FIRST CONTINENTAL CONGRESS, DECLARATIONS AND RESOLVES OF (October 1, 1774)
The Coercive or Intolerable Acts, passed by Parliament in 1774, threatened colonial self-government. The Boston Port Act sought to starve Boston into paying a tax on tea and making reparations for the "Boston Tea Party." The Massachusetts Government Act altered the charter of the colony: it stripped the lower house of power to choose the upper house, which became the creature of the royal governor; it took from the town meetings the power to choose jurors and vested that power in sheriffs appointed by the governor; and it banned all town meetings not approved by the governor. The Administration of Justice Act allowed the governor to transfer to England trials involving the enforcement of revenue acts. The Quartering Act and the Quebec Act also contained provisions deemed reprehensible by many colonists.

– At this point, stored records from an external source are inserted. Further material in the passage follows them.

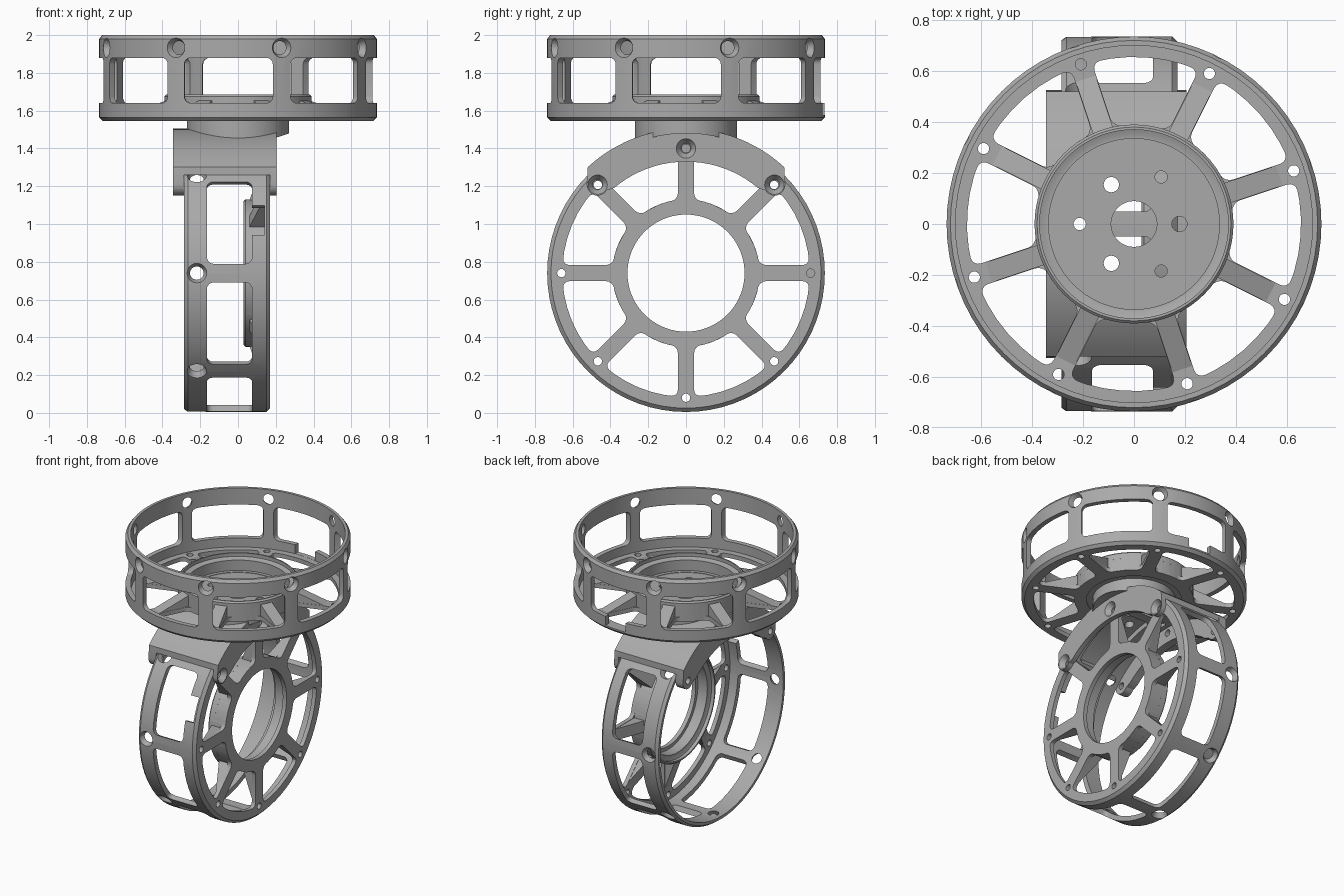
import bpy, bmesh
from math import sin, cos, asin, pi, radians, tau
from mathutils import Matrix, Vector

if "Cube" in bpy.data.objects:
    bpy.data.objects.remove(bpy.data.objects["Cube"])

grey = bpy.data.materials.new("machined_grey")
grey.use_nodes = True
grey.diffuse_color = (0.4, 0.4, 0.4, 1)
grey.node_tree.nodes["Principled BSDF"].inputs["Base Color"].default_value = (0.4, 0.4, 0.4, 1)

R = 0.735        # outer radius of a housing
H = 0.455        # depth of a housing
SPOKE = 0.043    # half width of spokes and posts
AXIS_Z = 0.74    # height of the lower housing's axis


def make(name, bm):
    bmesh.ops.recalc_face_normals(bm, faces=bm.faces)
    me = bpy.data.meshes.new(name)
    bm.to_mesh(me)
    bm.free()
    ob = bpy.data.objects.new(name, me)
    me.materials.append(grey)
    bpy.context.collection.objects.link(ob)
    return ob


def activate(ob):
    bpy.ops.object.select_all(action='DESELECT')
    ob.select_set(True)
    bpy.context.view_layer.objects.active = ob


def cut(ob, bm_cutter):
    cutter = make("cutter", bm_cutter)
    cutter.hide_render = True
    mod = ob.modifiers.new("cut", 'BOOLEAN')
    mod.operation, mod.solver, mod.object = 'DIFFERENCE', 'EXACT', cutter
    activate(ob)
    bpy.ops.object.modifier_apply(modifier=mod.name)
    bpy.data.objects.remove(cutter)


def finish(ob):
    activate(ob)
    bpy.ops.object.shade_smooth_by_angle(angle=radians(25))


def columns(u, v, w, origin=(0, 0, 0)):
    m = Matrix((u, v, w)).transposed().to_4x4()
    m.translation = origin
    return m


def radial_frame(a):
    # u is tangent, v is axial, w points outward
    return columns((-sin(a), cos(a), 0), (0, 0, 1), (cos(a), sin(a), 0))


SIDEWAYS = columns((0, 1, 0), (0, 0, 1), (1, 0, 0), (0, 0, AXIS_Z))


def prism(bm, pts, d0, d1, m=Matrix()):
    low = [bm.verts.new(m @ Vector((x, y, d0))) for x, y in pts]
    high = [bm.verts.new(m @ Vector((x, y, d1))) for x, y in pts]
    bm.faces.new(low[::-1])
    bm.faces.new(high)
    for i in range(len(pts)):
        j = (i + 1) % len(pts)
        bm.faces.new((low[i], low[j], high[j], high[i]))
    return low, high


def tube(bm, r0, r1, d0, d1, m=Matrix(), seg=24):
    bmesh.ops.create_cone(bm, cap_ends=True, segments=seg, radius1=r0, radius2=r1, depth=d1 - d0,
                          matrix=m @ Matrix.Translation((0, 0, (d0 + d1) / 2)))


def arc(r, a0, a1, n):
    return [(r * cos(a0 + (a1 - a0) * i / n), r * sin(a0 + (a1 - a0) * i / n)) for i in range(n + 1)]


def rounded_rect(w, y0, y1, r):
    pts = []
    for k, (cx, cy) in enumerate([(w - r, y1 - r), (r - w, y1 - r), (r - w, y0 + r), (w - r, y0 + r)]):
        pts += [(cx + x, cy + y) for x, y in arc(r, k * pi / 2, (k + 1) * pi / 2, 4)]
    return pts


def housing(name, turn, slot_angle, matrix):
    # Lathed shell: bearing hub, floor and outer wall
    profile = [(.31, 0), (.715, 0), (R, .02), (R, H - .02), (.72, H), (.70, H), (.70, .03),
               (.39, .03), (.39, .13), (.38, .14), (.37, .14), (.37, .115), (.345, .105),
               (.335, .105), (.335, .03), (.31, .03)]
    bm = bmesh.new()
    vs = [bm.verts.new((r, 0, z)) for r, z in profile]
    es = [bm.edges.new((vs[i - 1], vs[i])) for i in range(len(vs))]
    bmesh.ops.spin(bm, geom=vs + es, cent=(0, 0, 0), axis=(0, 0, 1), angle=tau, steps=72)
    bmesh.ops.remove_doubles(bm, verts=bm.verts, dist=1e-4)
    shell = make(name + "_shell", bm)

    floor_cut, wall_cut, hole_cut, ribs = (bmesh.new() for _ in range(4))
    outer, inner = (pi / 8 - asin(SPOKE / r) for r in (.655, .39))
    window = arc(.655, -outer, outer, 6) + arc(.39, inner, -inner, 4)
    for i in range(8):
        post = turn + i * pi / 4
        mid = post + pi / 8
        # Floor window with rounded corners
        low, high = prism(floor_cut, window, -.1, .09, Matrix.Rotation(mid, 4, 'Z'))
        corners = [floor_cut.edges.get((low[k], high[k])) for k in (0, 6, 7, 11)]
        bmesh.ops.bevel(floor_cut, geom=corners, offset=.035, segments=4, affect='EDGES', profile=.5)
        # Wall window, radial countersunk hole and floor hole
        prism(wall_cut, rounded_rect(.235, .095, .335, .035), .6, .8, radial_frame(mid))
        axis = radial_frame(post) @ Matrix.Translation((0, .388, 0))
        tube(hole_cut, .022, .056, .67, .742, axis)
        spot = Matrix.Translation((.66 * cos(post), .66 * sin(post), 0))
        tube(hole_cut, .022, .022, -.1, .1, spot)
        # Tapered rib on the spoke
        side = columns((cos(post), sin(post), 0), (0, 0, 1), (sin(post), -cos(post), 0))
        prism(ribs, [(.385, .01), (.6, .01), (.6, .03), (.385, .11)], .002 - SPOKE, SPOKE - .002, side)
    for cutter in (floor_cut, wall_cut, hole_cut):
        cut(shell, cutter)
    # Cable slot below one wall window
    slot = bmesh.new()
    prism(slot, [(-.085, .031), (.085, .031), (.085, .15), (-.085, .15)], .66, .8, radial_frame(slot_angle))
    cut(shell, slot)
    for ob in (shell, make(name + "_spoke_ribs", ribs)):
        ob.matrix_world = matrix
        finish(ob)


upper_turn = radians(18.4)
housing("upper_housing", upper_turn, upper_turn + radians(67.5), Matrix.Translation((0, 0, 2 - H)))
housing("lower_housing", 0, radians(-67.5),
        Matrix.Translation((.17, 0, AXIS_Z)) @ Matrix.Rotation(-pi / 2, 4, 'Y'))


def pivot_holes():
    # Shaft hole and two rings of three screw holes
    bm = bmesh.new()
    tube(bm, .09, .09, 1.3, 1.7, seg=32)
    for i in range(3):
        for ring, start, r in ((.178, 0, .03), (.213, pi, .024)):
            a = start + i * tau / 3
            tube(bm, r, r, 1.3, 1.7, Matrix.Translation((ring * cos(a), ring * sin(a), 0)))
    return bm


# Saddle that wraps over the lower housing
SADDLE_R, HALF_Y = .765, .52
out_a, in_a = asin(HALF_Y / SADDLE_R), asin(HALF_Y / R)
top_arc = arc(SADDLE_R, pi / 2 - out_a, pi / 2 + out_a, 24)
bm = bmesh.new()
prism(bm, top_arc + arc(R, pi / 2 + in_a, pi / 2 - in_a, 24), -.345, .205, SIDEWAYS)
saddle = make("saddle", bm)
cut(saddle, pivot_holes())
finish(saddle)

# End cheeks with screw bosses
BOSS = .468
boss = [(BOSS + x, BOSS + y) for x, y in arc(.058, 0, -radians(150), 8)]
mirrored_boss = [(-x, y) for x, y in boss]
inner_arc = arc(.59, pi / 2 + radians(40), pi / 2 - radians(40), 20)
cheek_outline = top_arc + mirrored_boss + inner_arc + boss[::-1]
for name, x0, x1, face, back in (("outer_cheek", .17, .205, .207, .16), ("open_side_cheek", -.345, -.285, -.347, -.27)):
    bm = bmesh.new()
    prism(bm, cheek_outline, x0, x1, SIDEWAYS)
    cheek = make(name, bm)
    holes = bmesh.new()
    for u, v in ((-BOSS, BOSS), (0, .66), (BOSS, BOSS)):
        m = SIDEWAYS @ Matrix.Translation((u, v, 0))
        if face > 0:
            tube(holes, .02, .053, back, face, m)
        else:
            tube(holes, .024, .024, face, back, m)
    cut(cheek, holes)
    finish(cheek)

# Pivot coupling between saddle and upper hub
bm = bmesh.new()
tube(bm, .27, .27, 1.38, 1.56, seg=64)
coupling = make("pivot_coupling", bm)
bm = bmesh.new()
tube(bm, .74, .74, -.5, .5, SIDEWAYS, seg=96)
cut(coupling, bm)
cut(coupling, pivot_holes())
finish(coupling)

bm = bmesh.new()
tube(bm, .315, .315, 1.55, 1.572, seg=64)
flange = make("pivot_flange", bm)
cut(flange, pivot_holes())
finish(flange)
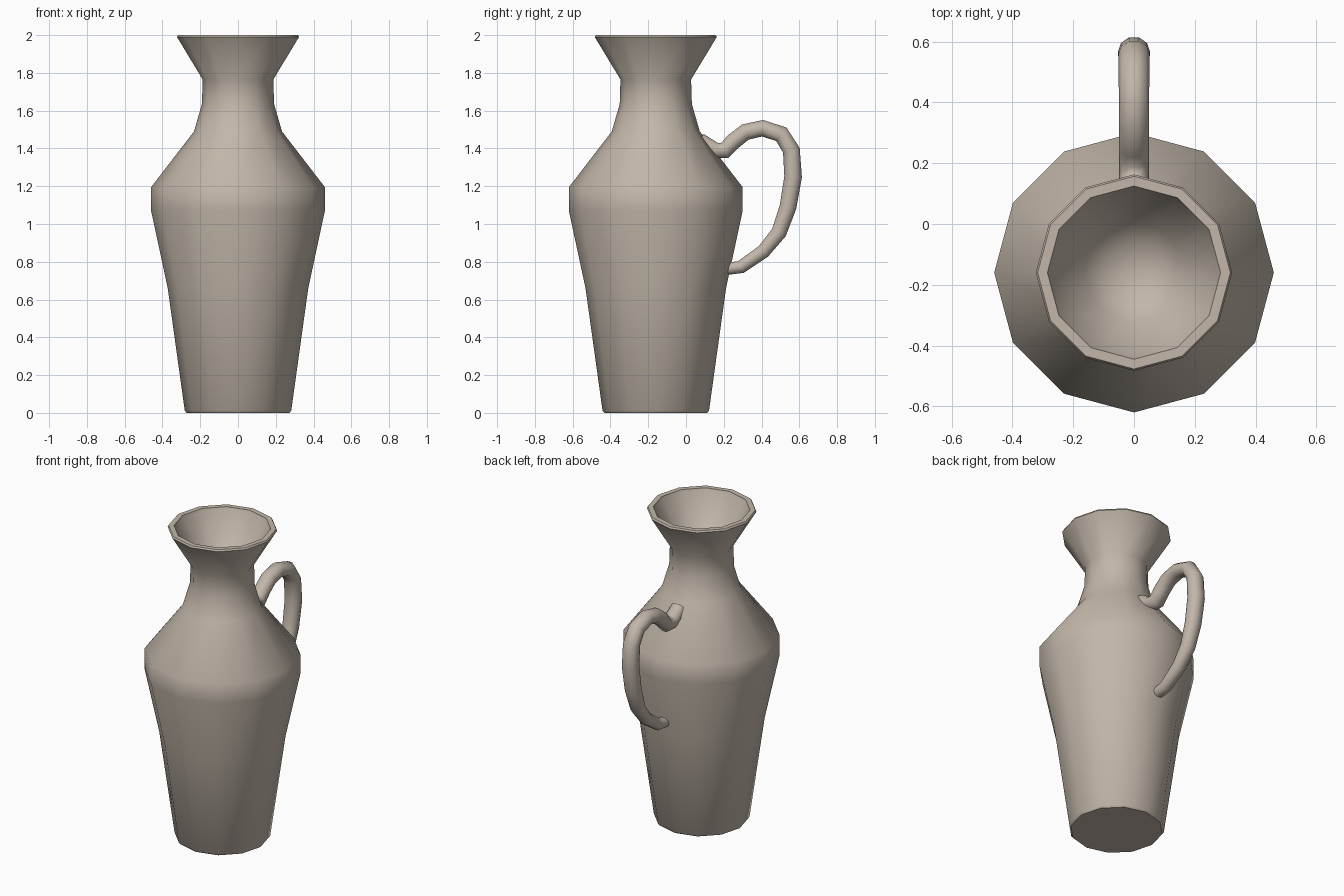
import bpy, bmesh, math
from mathutils import Vector

if "Cube" in bpy.data.objects:
    bpy.data.objects.remove(bpy.data.objects["Cube"])

clay = bpy.data.materials.new("pale clay")
clay.diffuse_color = (0.54, 0.47, 0.40, 1)
clay.use_nodes = True
clay.node_tree.nodes["Principled BSDF"].inputs["Base Color"].default_value = clay.diffuse_color


def make_object(name, rings, angle):
    """Skin a list of vertex rings (a one-point ring is a pole) into a mesh."""
    bm = bmesh.new()
    loops = [[bm.verts.new(p) for p in ring] for ring in rings]
    for a, b in zip(loops, loops[1:]):
        n = max(len(a), len(b))
        for i in range(n):
            j = (i + 1) % n
            quad = [a[i % len(a)], a[j % len(a)], b[j % len(b)], b[i % len(b)]]
            bm.faces.new(list(dict.fromkeys(quad)))
    for ring in (loops[0], loops[-1]):
        if len(ring) > 1:
            bm.faces.new(ring)
    bmesh.ops.recalc_face_normals(bm, faces=bm.faces)
    mesh = bpy.data.meshes.new(name)
    bm.to_mesh(mesh)
    bm.free()
    mesh.materials.append(clay)
    obj = bpy.data.objects.new(name, mesh)
    bpy.context.collection.objects.link(obj)
    bpy.ops.object.select_all(action='DESELECT')
    obj.select_set(True)
    bpy.context.view_layer.objects.active = obj
    bpy.ops.object.shade_smooth_by_angle(angle=math.radians(angle))
    return obj


# Jug body: twelve-sided lathe, outside up to the rim, then down the inside
CENTRE_Y = -0.16
profile = [(0.272, 0), (0.282, 0.012), (0.372, 0.66), (0.46, 1.07), (0.46, 1.195),
           (0.233, 1.49), (0.191, 1.635), (0.187, 1.765), (0.323, 1.99),
           (0.317, 2.0), (0.285, 2.0), (0.28, 1.985), (0.165, 1.80),
           (0.10, 1.745), (0, 1.725)]
rings = []
for r, z in profile:
    count = 12 if r else 1
    rings.append([(r * math.cos(math.tau * i / 12),
                   CENTRE_Y + r * math.sin(math.tau * i / 12), z)
                  for i in range(count)])
make_object("jug_body", rings, 42)

# Handle: tube swept along a path in the y-z plane (y, z, radius)
path = [(0.07, 1.44, 0.046), (0.15, 1.39, 0.046), (0.205, 1.388, 0.046),
        (0.25, 1.437, 0.046), (0.315, 1.487, 0.046), (0.405, 1.507, 0.046),
        (0.505, 1.475, 0.047), (0.558, 1.39, 0.048), (0.567, 1.25, 0.049),
        (0.54, 1.09, 0.047), (0.492, 0.955, 0.043), (0.41, 0.855, 0.039),
        (0.29, 0.772, 0.036), (0.225, 0.764, 0.034), (0.15, 0.764, 0.034)]
points = [Vector((0, y, z)) for y, z, _ in path]
rings = []
for i, p in enumerate(points):
    along = (points[min(i + 1, len(points) - 1)] - points[max(i - 1, 0)]).normalized()
    side = along.cross(Vector((1, 0, 0)))
    r = path[i][2]
    rings.append([p + Vector((1.08 * r * math.cos(math.tau * k / 10), 0, 0))
                  + side * r * math.sin(math.tau * k / 10) for k in range(10)])
make_object("handle", rings, 60)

To decide on measures for the recovery of American liberties, delegates from all colonies but Georgia assembled in Philadelphia. After defeating the plan of union proposed by joseph galloway, the congress adopted a statement that defined the American constitutional position on the controversies with Parliament. Congress grasped a rudimentary principle of federalism, asserted various American rights, and condemned as "unconstitutional" the Coercive Acts and all the acts by which Parliament sought to raise a revenue in America. Rejecting Parliament's claim of unlimited power to legislate for America, the congress repudiated taxation without representation and any parliamentary governance over "internal polity" but recognized Parliament's power to regulate "external commerce." Congress also grounded American rights, for the first time, in "the immutable laws of nature" as well as the British constitution and colonial charters. Among the rights claimed were free government by one's own representatives, trial by a jury of the vicinage according to the common law, freedom of assembly and petition (holding town meetings), freedom from standing armies in time of peace, and, generally, the rights to life, liberty, property, and all the liberties of English subjects. The document was a forerunner of the first state bills of rights.
Leonard W. Levy